Visitors to the site will be struck by its location: it stands in unprepossessing land but right next to a small lake which was formerly the site of a crannog (or a man-made island) built by the medieval Irish. ClEarly one would imagine that this land Plantation was tied in to supplanting the Irish and the building of the castle here, next to the lake, was in itself a symbolic act.

The castle was attacked in 1641 and captured and damaged, but was restored and used for decades later. It stands within its own bawn or fortified enclosure, and visitors to the bawn will see that one of its corner towers was used as a pigeon or a dove house with small embrasures for the nesting birds.

The interior of the castle is an amazing sight. The floors inside it have now gone, but it is clear from close examination that this must have been almost like a huge dungeon at ground-floor level, with a big stone vault over it: and if one looks carefully at the way the door is opened, one sees that the door is only ever opened outwards - in other words, towards the entrance. Anybody attacking could not force the doors open inwards.

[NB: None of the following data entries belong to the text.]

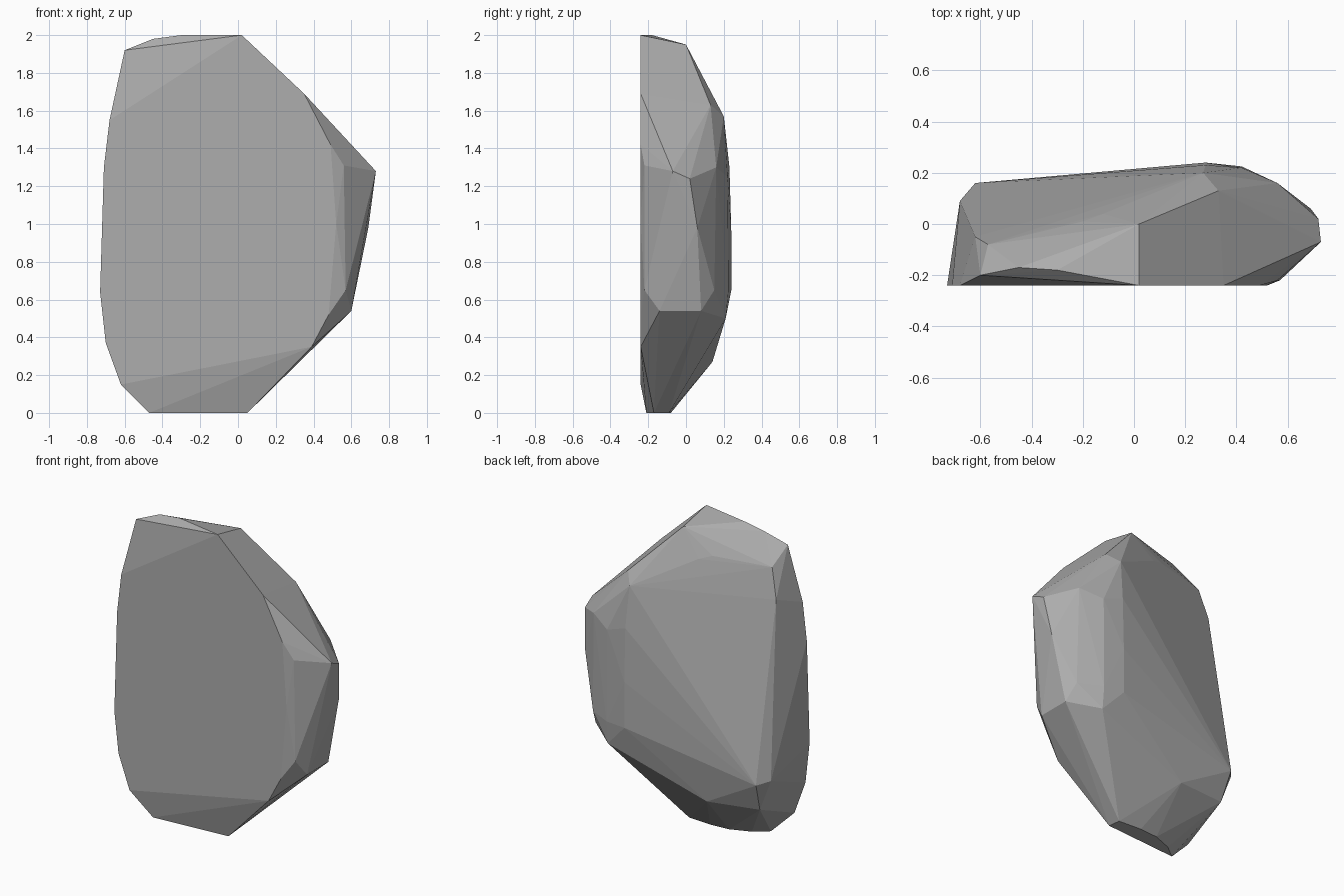
import bpy
import bmesh
import math

# Remove the default cube
default_cube = bpy.data.objects.get("Cube")
if default_cube:
    bpy.data.objects.remove(default_cube, do_unlink=True)


def make_material(name, colour):
    material = bpy.data.materials.new(name)
    material.use_nodes = True
    material.diffuse_color = colour
    shader = material.node_tree.nodes["Principled BSDF"]
    shader.inputs["Base Color"].default_value = colour
    shader.inputs["Roughness"].default_value = 0.9
    return material


def at_depth(outline, depth):
    """Place an (x, z) outline at one depth."""
    return [(x, depth, z) for x, z in outline]


def at_height(outline, height):
    """Place an (x, y) outline at one height."""
    return [(x, y, height) for x, y in outline]


def build_faceted_stone(name, points, material):
    """Wrap the corner points in a convex shell with flat facets."""
    mesh = bpy.data.meshes.new(name)
    bm = bmesh.new()
    for point in points:
        bm.verts.new(point)
    bmesh.ops.convex_hull(bm, input=bm.verts)
    loose = [vert for vert in bm.verts if not vert.link_faces]
    bmesh.ops.delete(bm, geom=loose, context="VERTS")
    bmesh.ops.dissolve_limit(bm, angle_limit=math.radians(0.5),
                             verts=bm.verts, edges=bm.edges)
    bmesh.ops.recalc_face_normals(bm, faces=bm.faces)
    bm.to_mesh(mesh)
    bm.free()
    mesh.materials.append(material)
    stone = bpy.data.objects.new(name, mesh)
    bpy.context.collection.objects.link(stone)
    return stone


# Broad flat front face
front_face = at_depth([(-.73, .64), (-.7, .37), (-.62, .15), (.39, .35),
                       (.48, .52), (.52, 1), (.49, 1.42), (.35, 1.69),
                       (.02, 2), (-.68, 1.55), (-.71, 1.3)], -.24)

# Narrow foot that the stone stands on
foot = at_height([(-.47, -.21), (.05, -.17), (.04, -.09),
                  (-.12, -.08), (-.25, -.09), (-.38, -.14)], 0)

# Sloping crown, from the front lip to the rear shoulder
crown = [(-.6, -.2, 1.92), (-.45, -.17, 1.98), (-.3, -.18, 2),
         (.02, 0, 1.95), (-.12, .04, 1.79), (-.2, .01, 1.82),
         (-.57, -.08, 1.81), (.33, .13, 1.63), (.27, .2, 1.57)]

# Pointed side with its bevelled rims
pointed_side = [(.56, -.22, 1.31), (.57, -.22, .65), (.73, -.07, 1.28),
                (.72, .02, 1.24), (.69, .06, .98), (.57, .15, .65),
                (.6, .08, .54), (.6, -.14, .54), (.56, .16, 1.3)]

# Rounded rear ridge and lower rear edge
rear = [(.28, .23, 1.3), (.28, .24, .95), (.28, .24, .65), (.42, .22, 1.25),
        (.42, .225, .65), (.42, .21, .5), (-.25, .14, .27)]

# Blunt side opposite the point
blunt_side = [(-.62, .16, .48), (-.68, .09, .5), (-.6, .09, .29),
              (-.62, -.05, 1.62), (-.62, -.18, 1.77)]

grey_stone = make_material("grey stone", (.42, .42, .42, 1))
build_faceted_stone("rock",
                    front_face + foot + crown + pointed_side + rear + blunt_side,
                    grey_stone)
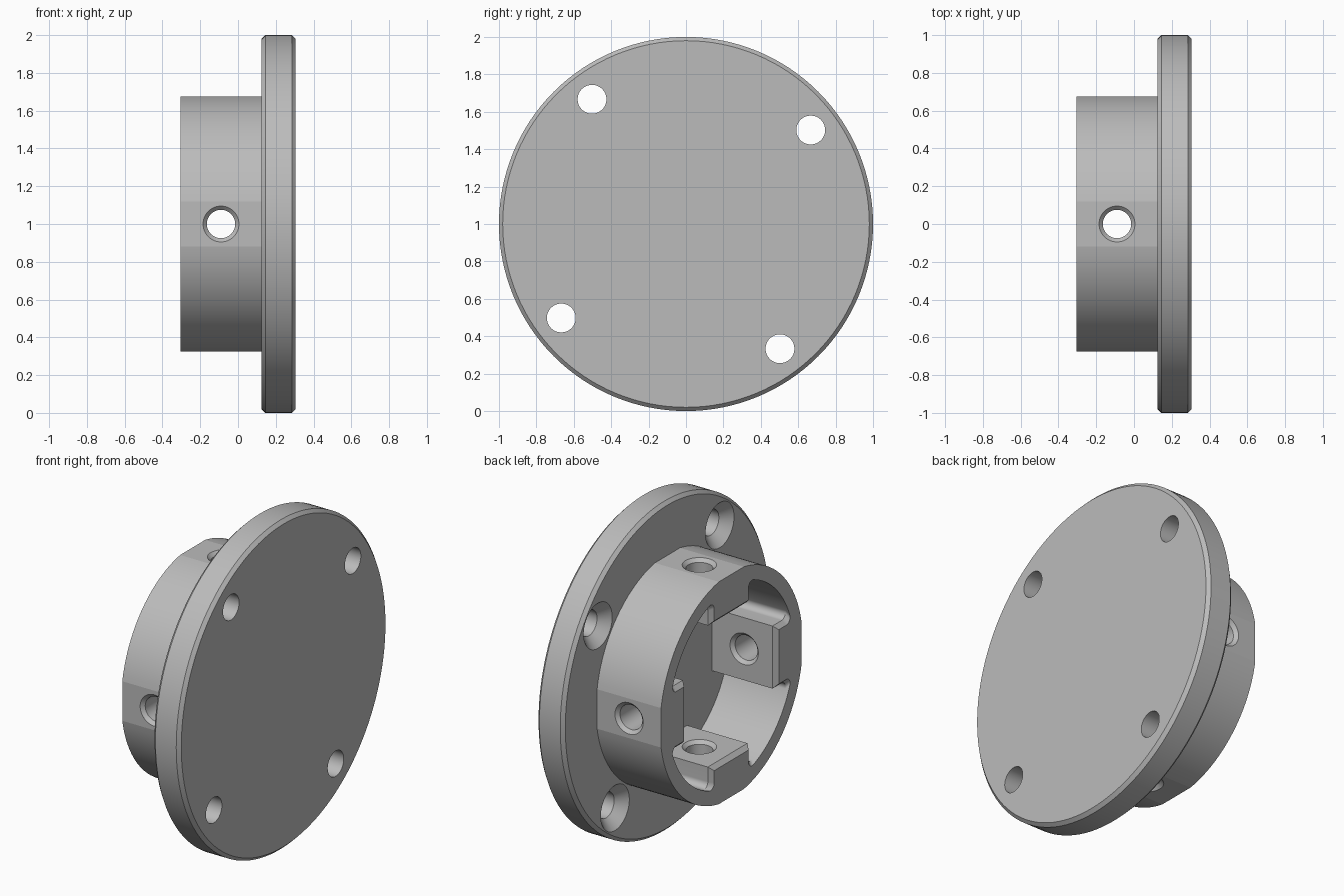
import bpy, bmesh, math
from mathutils import Matrix

old = bpy.data.objects.get("Cube")
if old:
    bpy.data.objects.remove(old, do_unlink=True)

grey = bpy.data.materials.new("metal grey")
grey.use_nodes = True
colour = (0.5, 0.5, 0.5, 1)
grey.diffuse_color = colour
grey.node_tree.nodes["Principled BSDF"].inputs["Base Color"].default_value = colour

CENTRE = Matrix.Translation((0, 0, 1))
HUB_FRONT, FLANGE_BACK, FLANGE_FRONT = -0.305, 0.125, 0.305


def loft(name, rings, matrix=Matrix()):
    """Solid through rings of (x, [(y, z), ...]) along the x axis."""
    bm = bmesh.new()
    loops = [[bm.verts.new((x, y, z)) for y, z in pts] for x, pts in rings]
    for a, b in zip(loops, loops[1:]):
        for i in range(len(a)):
            j = (i + 1) % len(a)
            bm.faces.new((a[i], a[j], b[j], b[i]))
    bm.faces.new(loops[0])
    bm.faces.new(loops[-1])
    bmesh.ops.recalc_face_normals(bm, faces=bm.faces)
    bm.transform(CENTRE @ matrix)
    mesh = bpy.data.meshes.new(name)
    bm.to_mesh(mesh)
    bm.free()
    mesh.materials.append(grey)
    obj = bpy.data.objects.new(name, mesh)
    bpy.context.collection.objects.link(obj)
    return obj


def arc(radius, start, end, steps, cy=0, cz=0):
    return [(cy + radius * math.cos(start + (end - start) * i / steps),
             cz + radius * math.sin(start + (end - start) * i / steps))
            for i in range(steps + 1)]


def circle(radius, steps=64):
    return arc(radius, 0, math.tau, steps)[:-1]


def four_times(points):
    """Repeat a quarter outline around the axis."""
    out = []
    for _ in range(4):
        out += points
        points = [(-z, y) for y, z in points]
    return out


def cavity(inner, half, bore=0.6, fillet=0.035):
    """Round bore with four flat bosses reaching inward."""
    c = half + fillet
    far = math.sqrt((bore - fillet) ** 2 - c ** 2)
    turn = math.atan2(c, far)
    quarter = [(inner, half)]
    quarter += arc(fillet, -math.pi / 2, turn, 14, far, c)
    quarter += arc(bore, turn, math.pi / 2 - turn, 20)[1:-1]
    quarter += arc(fillet, math.pi / 2 - turn, math.pi, 14, c, far)
    quarter += [(half, inner)]
    return four_times(quarter)


def cut(obj, cutter):
    cutter.hide_render = True
    mod = obj.modifiers.new("cut", "BOOLEAN")
    mod.operation = "DIFFERENCE"
    mod.solver = "EXACT"
    mod.object = cutter
    bpy.context.view_layer.objects.active = obj
    bpy.ops.object.modifier_apply(modifier=mod.name)
    bpy.data.objects.remove(cutter, do_unlink=True)


# Flange disc with chamfered rim
c = 0.02
flange = loft("flange", [(FLANGE_BACK, circle(1 - c, 128)),
                         (FLANGE_BACK + c, circle(1, 128)),
                         (FLANGE_FRONT - c, circle(1, 128)),
                         (FLANGE_FRONT, circle(1 - c, 128))])

# Countersunk mounting holes
for k in range(4):
    turn = Matrix.Rotation(math.radians(37 + 90 * k), 4, "X")
    place = turn @ Matrix.Translation((0, 0.835, 0))
    cut(flange, loft("screw_cutter", [(FLANGE_BACK - 0.01, circle(0.147)),
                                      (FLANGE_BACK + 0.06, circle(0.077)),
                                      (FLANGE_FRONT + 0.1, circle(0.077))], place))

# Hub with four outer flats
flat = math.atan2(0.12, 0.675)
outline = four_times(arc(0.6856, flat, math.pi / 2 - flat, 24))
hub = loft("hub", [(HUB_FRONT, outline), (FLANGE_BACK + 0.005, outline)])

# Hub cavity, chamfered at its open end
mouth, deep = cavity(0.455, 0.165), cavity(0.43, 0.19)
cut(hub, loft("cavity_cutter", [(HUB_FRONT - 0.02, mouth), (HUB_FRONT, mouth),
                                (HUB_FRONT + 0.025, deep), (FLANGE_BACK + 0.1, deep)]))

# Radial set screw holes, countersunk on both sides of each boss
for k in range(4):
    aim = (Matrix.Rotation(math.pi / 2 * k, 4, "X")
           @ Matrix.Translation((-0.09, 0, 0))
           @ Matrix.Rotation(math.pi / 2, 4, "Z"))
    cut(hub, loft("set_screw_cutter", [(0.35, circle(0.095)), (0.43, circle(0.095)),
                                       (0.45, circle(0.075)), (0.655, circle(0.075)),
                                       (0.675, circle(0.095)), (0.8, circle(0.095))], aim))

# Smooth round walls, keep edges crisp
for obj in (flange, hub):
    bpy.ops.object.select_all(action="DESELECT")
    obj.select_set(True)
    bpy.context.view_layer.objects.active = obj
    bpy.ops.object.shade_smooth_by_angle(angle=math.radians(9))
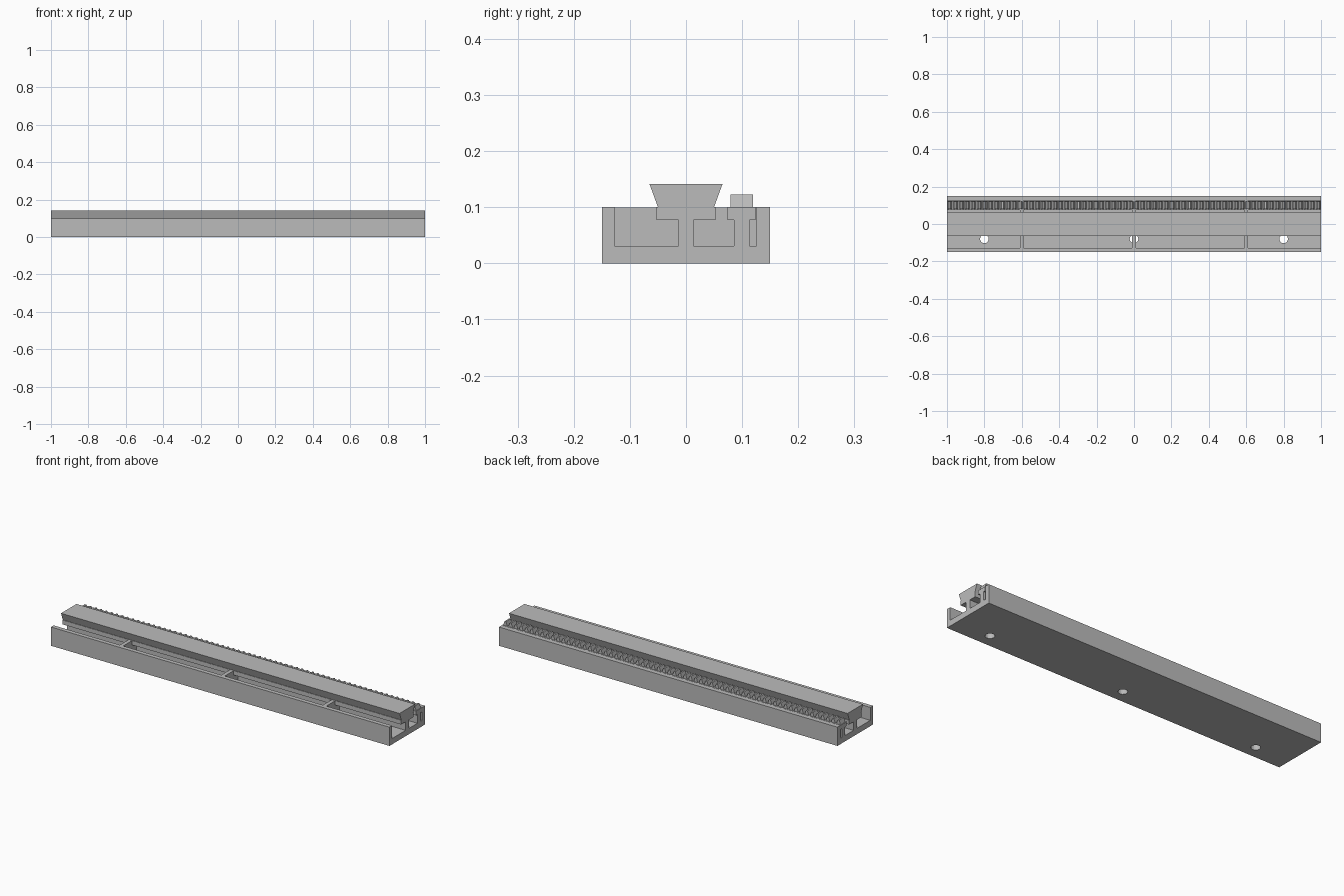
import bpy, bmesh, math
from mathutils import Matrix

cube = bpy.data.objects.get("Cube")
if cube:
    bpy.data.objects.remove(cube, do_unlink=True)

GREY = (0.5, 0.5, 0.5, 1.0)
grey = bpy.data.materials.new("plain grey")
grey.use_nodes = True
grey.diffuse_color = GREY
grey.node_tree.nodes["Principled BSDF"].inputs["Base Color"].default_value = GREY

HALF = 1.0      # half length of the rail
FLOOR = 0.031   # top of the tray floor
LEDGE = 0.077   # underside of the rail heads
RIM = 0.1       # top of the tray walls


def finish(name, bm):
    bmesh.ops.recalc_face_normals(bm, faces=bm.faces)
    mesh = bpy.data.meshes.new(name)
    bm.to_mesh(mesh)
    bm.free()
    mesh.materials.append(grey)
    obj = bpy.data.objects.new(name, mesh)
    bpy.context.collection.objects.link(obj)
    return obj


def prism(bm, points, offset):
    """Cap a closed outline and extrude it along the offset."""
    face = bm.faces.new([bm.verts.new(p) for p in points])
    out = bmesh.ops.extrude_face_region(bm, geom=[face], use_keep_orig=True)
    verts = [g for g in out["geom"] if isinstance(g, bmesh.types.BMVert)]
    bmesh.ops.translate(bm, verts=verts, vec=offset)


def long_section(name, outline):
    bm = bmesh.new()
    prism(bm, [(-HALF, y, z) for y, z in outline], (2 * HALF, 0, 0))
    return finish(name, bm)


def mirrored(half, centre):
    """Complete a section given by its right half, bottom to top."""
    return ([(centre + y, z) for y, z in half]
            + [(centre - y, z) for y, z in reversed(half)])


# Open tray with a tall wall on each long side
tray = long_section("base_tray", [
    (-0.15, 0), (0.15, 0), (0.15, RIM), (0.1255, RIM), (0.1255, FLOOR),
    (-0.127, FLOOR), (-0.127, RIM), (-0.15, RIM)])

# Mounting holes through the floor
bm = bmesh.new()
for x in (-0.8, 0, 0.8):
    bmesh.ops.create_cone(bm, cap_ends=True, segments=20, radius1=0.023,
                          radius2=0.023, depth=0.1,
                          matrix=Matrix.Translation((x, -0.08, 0.015)))
cutter = finish("hole_cutter", bm)
cutter.hide_render = True
cut = tray.modifiers.new("mounting holes", 'BOOLEAN')
cut.operation = 'DIFFERENCE'
cut.solver = 'EXACT'
cut.object = cutter
bpy.context.view_layer.objects.active = tray
bpy.ops.object.modifier_apply(modifier=cut.name)
bpy.data.objects.remove(cutter, do_unlink=True)

# Dovetail guide on a thin stem
long_section("dovetail_rail", mirrored([
    (0.0135, FLOOR), (0.0135, LEDGE), (0.0525, LEDGE), (0.0525, RIM),
    (0.05, RIM), (0.065, 0.141)], 0))

# T-shaped bar that carries the rack
RACK_Y = 0.0993
long_section("rack_bar", mirrored([
    (0.0135, FLOOR), (0.0135, LEDGE), (0.025, LEDGE), (0.025, RIM)], RACK_Y))

# Straight gear teeth with slanted flanks
COUNT = 64
pitch = 2 * HALF / COUNT
module = pitch / math.pi
slope = math.tan(math.radians(20))
root = pitch / 4 + 1.25 * module * slope
tip = pitch / 4 - module * slope
top = RIM + 2.25 * module
bm = bmesh.new()
for i in range(COUNT):
    x = -HALF + (i + 0.5) * pitch
    y = RACK_Y - 0.02
    prism(bm, [(x - root, y, RIM), (x + root, y, RIM),
               (x + tip, y, top), (x - tip, y, top)], (0, 0.04, 0))
finish("rack_teeth", bm)

# Cross ribs bridging the channels
bm = bmesh.new()
for x in (-0.6, 0, 0.6):
    z0, z1 = FLOOR, RIM - 0.0005
    prism(bm, [(x - 0.01, -0.13, z0), (x + 0.01, -0.13, z0),
               (x + 0.01, -0.13, z1), (x - 0.01, -0.13, z1)], (0, 0.26, 0))
finish("cross_ribs", bm)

When one gets upstairs it becomes more air and light with a large hall, and sleeping and other guest chambers. So there’s a striking contrast between the grim aspect of the kitchens and vaults at ground floor level, and the movement of space and light at first-floor level and above.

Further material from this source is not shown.